WORK TASK> For each record below, retype the text exactly and omit any image.

AVAILABLE RECORDS>
=-=-=-=-=

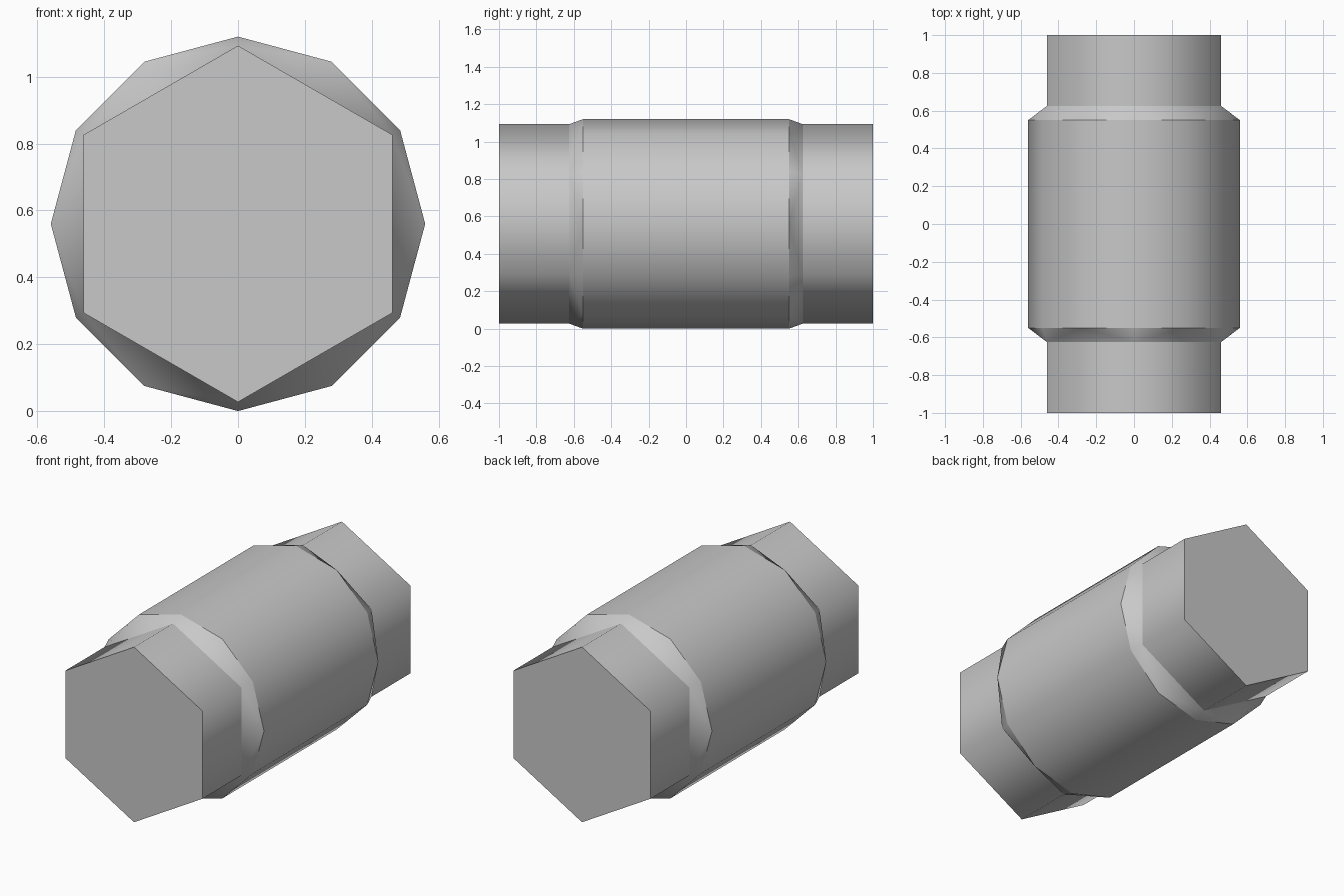
import bpy
import bmesh
import math

if "Cube" in bpy.data.objects:
    bpy.data.objects.remove(bpy.data.objects["Cube"])

R_BODY, R_END, CZ = 0.56, 0.533, 0.56

grey = bpy.data.materials.new("mid grey")
grey.diffuse_color = (0.58, 0.58, 0.58, 1)
grey.use_nodes = True
grey.node_tree.nodes["Principled BSDF"].inputs["Base Color"].default_value = grey.diffuse_color

bm = bmesh.new()


def ring(n, r, y):
    """Ring of n points around the y axis, first point at the top."""
    return [bm.verts.new((r * math.sin(2 * math.pi * i / n), y,
                          CZ + r * math.cos(2 * math.pi * i / n))) for i in range(n)]


def walls(a, b):
    n = len(a)
    for i in range(n):
        bm.faces.new((a[i], a[(i + 1) % n], b[(i + 1) % n], b[i]))


def sharpen(loop):
    for i, v in enumerate(loop):
        bm.edges.get((v, loop[(i + 1) % len(loop)])).smooth = False


# Twelve-sided middle body
rims = {s: ring(12, R_BODY, s * 0.55) for s in (-1, 1)}
walls(rims[-1], rims[1])

# Hexagonal ends with chamfered shoulders
for s, rim in rims.items():
    neck = ring(6, R_END, s * 0.625)
    end = ring(6, R_END, s * 1.0)
    for i in range(6):
        j = (i + 1) % 6
        a, mid, b = rim[2 * i], rim[2 * i + 1], rim[(2 * i + 2) % 12]
        bm.faces.new((a, mid, neck[i]))
        bm.faces.new((neck[i], mid, neck[j]))
        bm.faces.new((mid, b, neck[j]))
    walls(neck, end)
    bm.faces.new(end)
    for loop in (rim, neck, end):
        sharpen(loop)

bmesh.ops.recalc_face_normals(bm, faces=bm.faces)
for f in bm.faces:
    f.smooth = True

mesh = bpy.data.meshes.new("canister_body")
bm.to_mesh(mesh)
bm.free()
mesh.materials.append(grey)
obj = bpy.data.objects.new("canister_body", mesh)
bpy.context.collection.objects.link(obj)
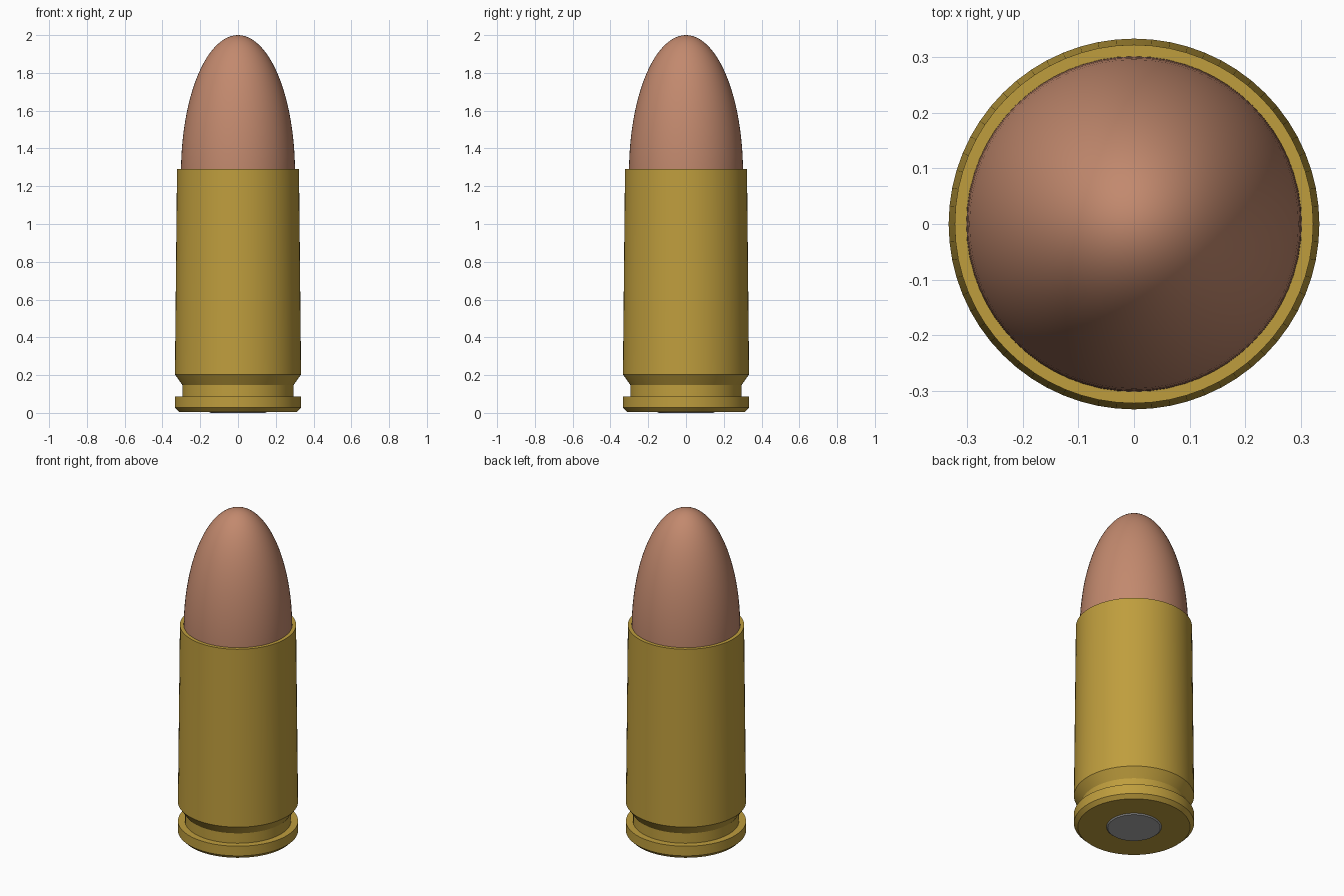
import bpy, bmesh, math

cube = bpy.data.objects.get("Cube")
if cube:
    bpy.data.objects.remove(cube, do_unlink=True)

SEGMENTS = 64


def make_material(name, rgb, metallic=0.0):
    mat = bpy.data.materials.new(name)
    mat.use_nodes = True
    color = (*rgb, 1.0)
    mat.diffuse_color = color
    mat.node_tree.nodes["Principled BSDF"].inputs["Base Color"].default_value = color
    return mat


def lathe(name, profile, mat):
    """Spin a (radius, height) profile around z; radius 0 makes a pole."""
    bm = bmesh.new()
    rings = []
    for r, z in profile:
        count = SEGMENTS if r > 0 else 1
        rings.append([bm.verts.new((r * math.cos(math.tau * i / SEGMENTS),
                                    r * math.sin(math.tau * i / SEGMENTS), z))
                      for i in range(count)])
    for low, high in zip(rings, rings[1:]):
        for i in range(SEGMENTS):
            j = (i + 1) % SEGMENTS
            if len(low) == 1:
                bm.faces.new((low[0], high[j], high[i]))
            elif len(high) == 1:
                bm.faces.new((low[i], low[j], high[0]))
            else:
                bm.faces.new((low[i], low[j], high[j], high[i]))
    mesh = bpy.data.meshes.new(name)
    bm.to_mesh(mesh)
    bm.free()
    mesh.materials.append(mat)
    obj = bpy.data.objects.new(name, mesh)
    bpy.context.collection.objects.link(obj)
    bpy.ops.object.select_all(action='DESELECT')
    obj.select_set(True)
    bpy.context.view_layer.objects.active = obj
    bpy.ops.object.shade_smooth_by_angle(angle=math.radians(25))
    return obj


brass = make_material("brass", (0.52, 0.34, 0.047))
copper = make_material("copper", (0.54, 0.25, 0.155))
steel = make_material("grey steel", (0.41, 0.41, 0.41))

# Case: base, chamfered rim, extractor groove, tapered wall and open mouth
lathe("case", [
    (0, 0.006), (0.312, 0.006), (0.334, 0.028), (0.334, 0.087),
    (0.295, 0.087), (0.295, 0.148), (0.334, 0.204), (0.323, 1.29),
    (0.302, 1.29), (0.302, 1.2),
], brass)

# Projectile: seated shank and elliptical nose
radius, shoulder, tip = 0.302, 1.27, 2.0
steps = 24
nose = [(radius * math.cos(a), shoulder + (tip - shoulder) * math.sin(a))
        for a in (math.pi / 2 * k / steps for k in range(steps))]
lathe("projectile", [(0, 1.0), (radius, 1.0)] + nose + [(0, tip)], copper)

# Primer: shallow button with a bevelled edge in the base
lathe("primer", [(0, 0), (0.146, 0), (0.154, 0.007), (0.154, 0.03), (0, 0.03)], steel)
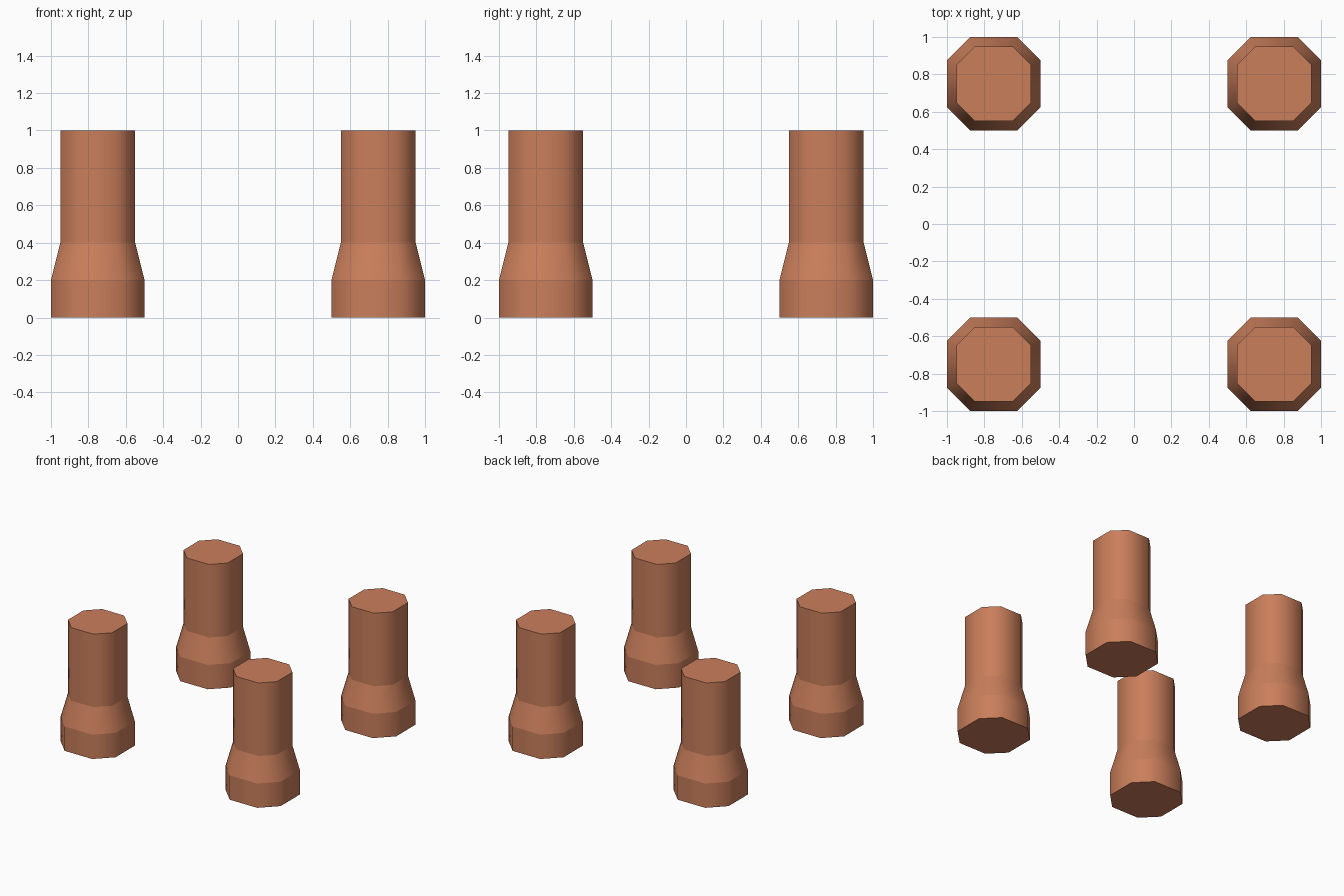
import bpy, bmesh

if "Cube" in bpy.data.objects:
    bpy.data.objects.remove(bpy.data.objects["Cube"])

clay = bpy.data.materials.new("terracotta")
clay.diffuse_color = (0.59, 0.21, 0.105, 1.0)
clay.use_nodes = True
clay.node_tree.nodes["Principled BSDF"].inputs["Base Color"].default_value = clay.diffuse_color

# (height, half width) rings of one leg: foot, taper, shaft
PROFILE = [(0.0, 0.25), (0.2, 0.25), (0.4, 0.2), (1.0, 0.2)]
OCTAGON = [(1, -.5), (1, .5), (.5, 1), (-.5, 1), (-1, .5), (-1, -.5), (-.5, -1), (.5, -1)]


def make_leg(name, x, y):
    bm = bmesh.new()
    rings = [[bm.verts.new((u * r, v * r, z)) for u, v in OCTAGON] for z, r in PROFILE]
    # side walls, smooth around the leg
    for low, high in zip(rings, rings[1:]):
        for i in range(8):
            j = (i + 1) % 8
            bm.faces.new((low[i], low[j], high[j], high[i])).smooth = True
    # flat end caps
    bm.faces.new(rings[0][::-1])
    bm.faces.new(rings[-1])
    # crisp horizontal rings
    for e in bm.edges:
        if abs(e.verts[0].co.z - e.verts[1].co.z) < 1e-5:
            e.smooth = False
    mesh = bpy.data.meshes.new(name)
    bm.to_mesh(mesh)
    bm.free()
    mesh.materials.append(clay)
    ob = bpy.data.objects.new(name, mesh)
    ob.location = (x, y, 0)
    bpy.context.collection.objects.link(ob)


# four legs at the corners
for side, x in (("left", -0.75), ("right", 0.75)):
    for end, y in (("front", -0.75), ("back", 0.75)):
        make_leg(f"{end}_{side}_leg", x, y)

=-=-=-=-=

EXERCISE RESULT>
import bpy
import bmesh
import math

if "Cube" in bpy.data.objects:
    bpy.data.objects.remove(bpy.data.objects["Cube"])

R_BODY, R_END, CZ = 0.56, 0.533, 0.56

grey = bpy.data.materials.new("mid grey")
grey.diffuse_color = (0.58, 0.58, 0.58, 1)
grey.use_nodes = True
grey.node_tree.nodes["Principled BSDF"].inputs["Base Color"].default_value = grey.diffuse_color

bm = bmesh.new()


def ring(n, r, y):
    """Ring of n points around the y axis, first point at the top."""
    return [bm.verts.new((r * math.sin(2 * math.pi * i / n), y,
                          CZ + r * math.cos(2 * math.pi * i / n))) for i in range(n)]


def walls(a, b):
    n = len(a)
    for i in range(n):
        bm.faces.new((a[i], a[(i + 1) % n], b[(i + 1) % n], b[i]))


def sharpen(loop):
    for i, v in enumerate(loop):
        bm.edges.get((v, loop[(i + 1) % len(loop)])).smooth = False


# Twelve-sided middle body
rims = {s: ring(12, R_BODY, s * 0.55) for s in (-1, 1)}
walls(rims[-1], rims[1])

# Hexagonal ends with chamfered shoulders
for s, rim in rims.items():
    neck = ring(6, R_END, s * 0.625)
    end = ring(6, R_END, s * 1.0)
    for i in range(6):
        j = (i + 1) % 6
        a, mid, b = rim[2 * i], rim[2 * i + 1], rim[(2 * i + 2) % 12]
        bm.faces.new((a, mid, neck[i]))
        bm.faces.new((neck[i], mid, neck[j]))
        bm.faces.new((mid, b, neck[j]))
    walls(neck, end)
    bm.faces.new(end)
    for loop in (rim, neck, end):
        sharpen(loop)

bmesh.ops.recalc_face_normals(bm, faces=bm.faces)
for f in bm.faces:
    f.smooth = True

mesh = bpy.data.meshes.new("canister_body")
bm.to_mesh(mesh)
bm.free()
mesh.materials.append(grey)
obj = bpy.data.objects.new("canister_body", mesh)
bpy.context.collection.objects.link(obj)
import bpy, bmesh, math

cube = bpy.data.objects.get("Cube")
if cube:
    bpy.data.objects.remove(cube, do_unlink=True)

SEGMENTS = 64


def make_material(name, rgb, metallic=0.0):
    mat = bpy.data.materials.new(name)
    mat.use_nodes = True
    color = (*rgb, 1.0)
    mat.diffuse_color = color
    mat.node_tree.nodes["Principled BSDF"].inputs["Base Color"].default_value = color
    return mat


def lathe(name, profile, mat):
    """Spin a (radius, height) profile around z; radius 0 makes a pole."""
    bm = bmesh.new()
    rings = []
    for r, z in profile:
        count = SEGMENTS if r > 0 else 1
        rings.append([bm.verts.new((r * math.cos(math.tau * i / SEGMENTS),
                                    r * math.sin(math.tau * i / SEGMENTS), z))
                      for i in range(count)])
    for low, high in zip(rings, rings[1:]):
        for i in range(SEGMENTS):
            j = (i + 1) % SEGMENTS
            if len(low) == 1:
                bm.faces.new((low[0], high[j], high[i]))
            elif len(high) == 1:
                bm.faces.new((low[i], low[j], high[0]))
            else:
                bm.faces.new((low[i], low[j], high[j], high[i]))
    mesh = bpy.data.meshes.new(name)
    bm.to_mesh(mesh)
    bm.free()
    mesh.materials.append(mat)
    obj = bpy.data.objects.new(name, mesh)
    bpy.context.collection.objects.link(obj)
    bpy.ops.object.select_all(action='DESELECT')
    obj.select_set(True)
    bpy.context.view_layer.objects.active = obj
    bpy.ops.object.shade_smooth_by_angle(angle=math.radians(25))
    return obj


brass = make_material("brass", (0.52, 0.34, 0.047))
copper = make_material("copper", (0.54, 0.25, 0.155))
steel = make_material("grey steel", (0.41, 0.41, 0.41))

# Case: base, chamfered rim, extractor groove, tapered wall and open mouth
lathe("case", [
    (0, 0.006), (0.312, 0.006), (0.334, 0.028), (0.334, 0.087),
    (0.295, 0.087), (0.295, 0.148), (0.334, 0.204), (0.323, 1.29),
    (0.302, 1.29), (0.302, 1.2),
], brass)

# Projectile: seated shank and elliptical nose
radius, shoulder, tip = 0.302, 1.27, 2.0
steps = 24
nose = [(radius * math.cos(a), shoulder + (tip - shoulder) * math.sin(a))
        for a in (math.pi / 2 * k / steps for k in range(steps))]
lathe("projectile", [(0, 1.0), (radius, 1.0)] + nose + [(0, tip)], copper)

# Primer: shallow button with a bevelled edge in the base
lathe("primer", [(0, 0), (0.146, 0), (0.154, 0.007), (0.154, 0.03), (0, 0.03)], steel)
import bpy, bmesh

if "Cube" in bpy.data.objects:
    bpy.data.objects.remove(bpy.data.objects["Cube"])

clay = bpy.data.materials.new("terracotta")
clay.diffuse_color = (0.59, 0.21, 0.105, 1.0)
clay.use_nodes = True
clay.node_tree.nodes["Principled BSDF"].inputs["Base Color"].default_value = clay.diffuse_color

# (height, half width) rings of one leg: foot, taper, shaft
PROFILE = [(0.0, 0.25), (0.2, 0.25), (0.4, 0.2), (1.0, 0.2)]
OCTAGON = [(1, -.5), (1, .5), (.5, 1), (-.5, 1), (-1, .5), (-1, -.5), (-.5, -1), (.5, -1)]


def make_leg(name, x, y):
    bm = bmesh.new()
    rings = [[bm.verts.new((u * r, v * r, z)) for u, v in OCTAGON] for z, r in PROFILE]
    # side walls, smooth around the leg
    for low, high in zip(rings, rings[1:]):
        for i in range(8):
            j = (i + 1) % 8
            bm.faces.new((low[i], low[j], high[j], high[i])).smooth = True
    # flat end caps
    bm.faces.new(rings[0][::-1])
    bm.faces.new(rings[-1])
    # crisp horizontal rings
    for e in bm.edges:
        if abs(e.verts[0].co.z - e.verts[1].co.z) < 1e-5:
            e.smooth = False
    mesh = bpy.data.meshes.new(name)
    bm.to_mesh(mesh)
    bm.free()
    mesh.materials.append(clay)
    ob = bpy.data.objects.new(name, mesh)
    ob.location = (x, y, 0)
    bpy.context.collection.objects.link(ob)


# four legs at the corners
for side, x in (("left", -0.75), ("right", 0.75)):
    for end, y in (("front", -0.75), ("back", 0.75)):
        make_leg(f"{end}_{side}_leg", x, y)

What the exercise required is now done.